- unknown artist
Unknown artist, Deer-Shaped Perfumer, 1800s. Silver; 9 × 7 in. Gift of the Robert C. Appleman family, 1992.385.
When Francisco Pizarro and his small army arrived in Peru in 1532, to their delight they found that gold and silver were abundant. Indigenous cultures had a long tradition of metalworking techniques, including filigree, casting, and hammering. Silversmiths from Spain began to immigrate to the Americas shortly after the conquest and introduced European forms and styles. Through time the synthesis of Indigenous and European styles became integrated, culminating in the lush excesses of colonial Baroque and Rococo metalwork.
Filigree, or metal lace, as it was aptly called, is the technique of fashioning objects from thin metal wire. An ancient technique in both Europe and the Americas, it continued to be used throughout the Spanish colonial era. This image of a deer was used as a censer. Incense, such as copal, could be lighted and placed inside the vessel where the smoke would escape through the wire framework to perfume a room.
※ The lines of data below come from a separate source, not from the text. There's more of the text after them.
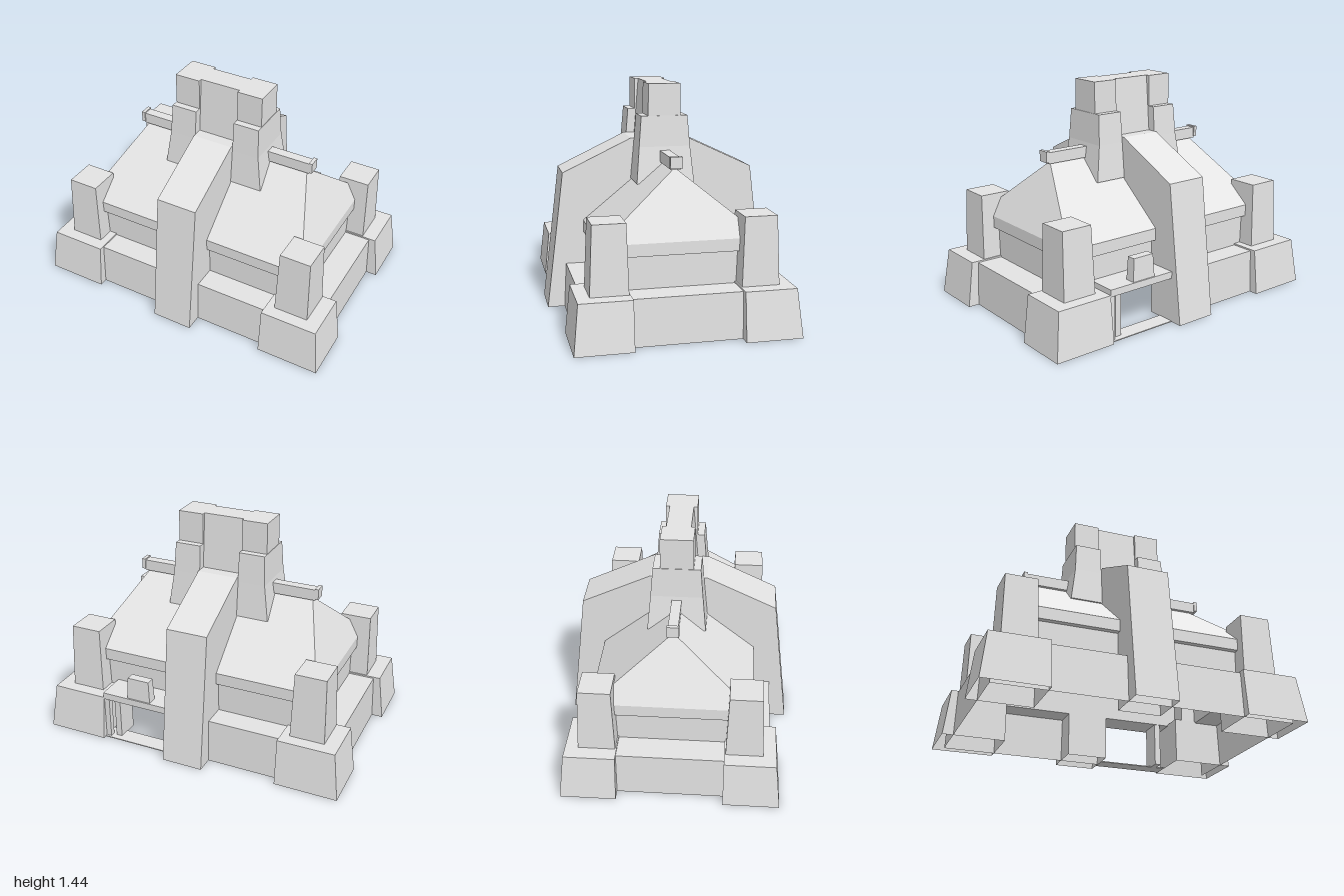
import * as THREE from 'three';

const stone = new THREE.MeshStandardMaterial({ color: 0xe4e4e4, flatShading: true, side: THREE.DoubleSide });
stone.name = 'pale stone';

// Hollow block lofted through rectangles [y, x0, x1, z0, z1]; open underneath.
// skip lists side faces to leave out: 0 front, 1 right (+x), 2 back, 3 left (-x)
function loft(name, rings, { cap = true, floor = false, skip = [], mx = 1, mz = 1 } = {}) {
  const pos = [];
  const corners = rings.map(([y, a, b, c, d]) => {
    const x0 = Math.min(a * mx, b * mx), x1 = Math.max(a * mx, b * mx);
    const z0 = Math.min(c * mz, d * mz), z1 = Math.max(c * mz, d * mz);
    return [[x0, y, z1], [x1, y, z1], [x1, y, z0], [x0, y, z0]];
  });
  const quad = (a, b, c, d) => pos.push(...a, ...b, ...c, ...a, ...c, ...d);
  for (let r = 0; r < corners.length - 1; r++) {
    const lo = corners[r], hi = corners[r + 1];
    for (let i = 0; i < 4; i++) {
      if (skip.includes(i)) continue;
      const j = (i + 1) % 4;
      quad(lo[i], lo[j], hi[j], hi[i]);
    }
  }
  if (cap) quad(...corners[corners.length - 1]);
  if (floor) quad(...[...corners[0]].reverse());
  const geo = new THREE.BufferGeometry();
  geo.setAttribute('position', new THREE.Float32BufferAttribute(pos, 3));
  geo.computeVertexNormals();
  const mesh = new THREE.Mesh(geo, stone);
  mesh.name = name;
  return mesh;
}

// Closed straight block given by its limits
function block(name, x0, x1, y0, y1, z0, z1, mx = 1) {
  return loft(name, [[y0, x0, x1, z0, z1], [y1, x0, x1, z0, z1]], { floor: true, mx });
}

export function createModel() {
  const model = new THREE.Group();
  model.name = 'fortified hall';
  const add = (...parts) => model.add(...parts);

  // Lower storey: hollow shell, with the back wall left open at the doorway
  add(loft('lowerWalls', [[0, -0.93, 0.93, -0.615, 0.62], [0.285, -0.92, 0.92, -0.605, 0.605]], { skip: [2], cap: false }));
  add(loft('backWall', [[0, -0.93, 0.13, -0.615, -0.6], [0.285, -0.92, 0.13, -0.605, -0.6]], { skip: [0, 1, 3], cap: false }));

  // Ledge stepping in to the upper storey, open inside
  add(loft('ledgeAndUpperWalls', [
    [0.285, -0.92, 0.92, -0.605, 0.605],
    [0.285, -0.75, 0.75, -0.455, 0.455],
    [0.49, -0.75, 0.75, -0.455, 0.455],
  ], { cap: false }));

  // Hipped roof with an upright eaves band; its underside is the ceiling
  add(loft('roof', [
    [0.49, -0.785, 0.785, -0.49, 0.49],
    [0.566, -0.785, 0.785, -0.49, 0.49],
    [0.963, -0.572, 0.572, 0, 0],
  ], { cap: false, floor: true }));

  // Corner bastions with pillars
  for (const mx of [1, -1]) {
    for (const mz of [1, -1]) {
      const m = { mx, mz };
      add(loft('cornerBase', [[0, 0.6, 1, 0.327, 0.673], [0.295, 0.6, 0.963, 0.327, 0.642]], m));
      add(loft('cornerPillar', [[0.295, 0.652, 0.872, 0.335, 0.563], [0.713, 0.664, 0.862, 0.348, 0.545]], m));
    }
  }

  // Sloping buttress piers, front and back
  for (const mz of [1, -1]) {
    add(loft('pier', [
      [0, -0.133, 0.133, 0.455, 0.727],
      [0.57, -0.133, 0.133, 0.455, 0.655],
      [0.875, -0.133, 0.133, 0.07, 0.617],
      [1.083, -0.133, 0.133, 0.07, 0.178],
    ], { mz }));
  }

  // Tower: recessed core between two stepped wings
  add(loft('towerCore', [[0.825, -0.133, 0.133, -0.12, 0.12], [1.08, -0.133, 0.133, -0.105, 0.105], [1.437, -0.133, 0.133, -0.076, 0.076]]));
  for (const mx of [1, -1]) {
    add(loft('towerWingLower', [[0.825, 0.133, 0.343, -0.182, 0.182], [1.05, 0.133, 0.312, -0.161, 0.161], [1.24, 0.133, 0.303, -0.146, 0.146]], { mx, floor: true }));
    add(loft('towerWingUpper', [[1.24, 0.133, 0.3, -0.102, 0.102], [1.437, 0.133, 0.3, -0.1, 0.1]], { mx }));
    // Ridge beam with its end block
    add(block('ridgeBeam', 0.28, 0.6, 0.955, 1.026, -0.031, 0.031, mx));
    add(block('ridgeBeamEnd', 0.597, 0.62, 0.965, 1.034, -0.037, 0.037, mx));
  }

  // Back doorway: lintel, ornament, jamb posts and sill
  add(block('doorLintel', 0.133, 0.6, 0.286, 0.33, -0.645, -0.455));
  add(loft('lintelStone', [[0.33, 0.264, 0.426, -0.636, -0.57], [0.475, 0.272, 0.418, -0.63, -0.574]]));
  add(block('outerPost', 0.565, 0.6, 0, 0.286, -0.635, -0.6));
  add(block('innerJamb', 0.5, 0.54, 0, 0.286, -0.61, -0.46));
  add(block('doorSill', 0.133, 0.6, 0, 0.006, -0.65, -0.54));

  return model;
}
--Donna Pierce, 2015
- “Stampede: Animals in Art” — Denver Art Museum, 9/10/2017
- “ReVision: Art in the Americas” — Denver Art Museum, 10/24/2021 – 7/17/2022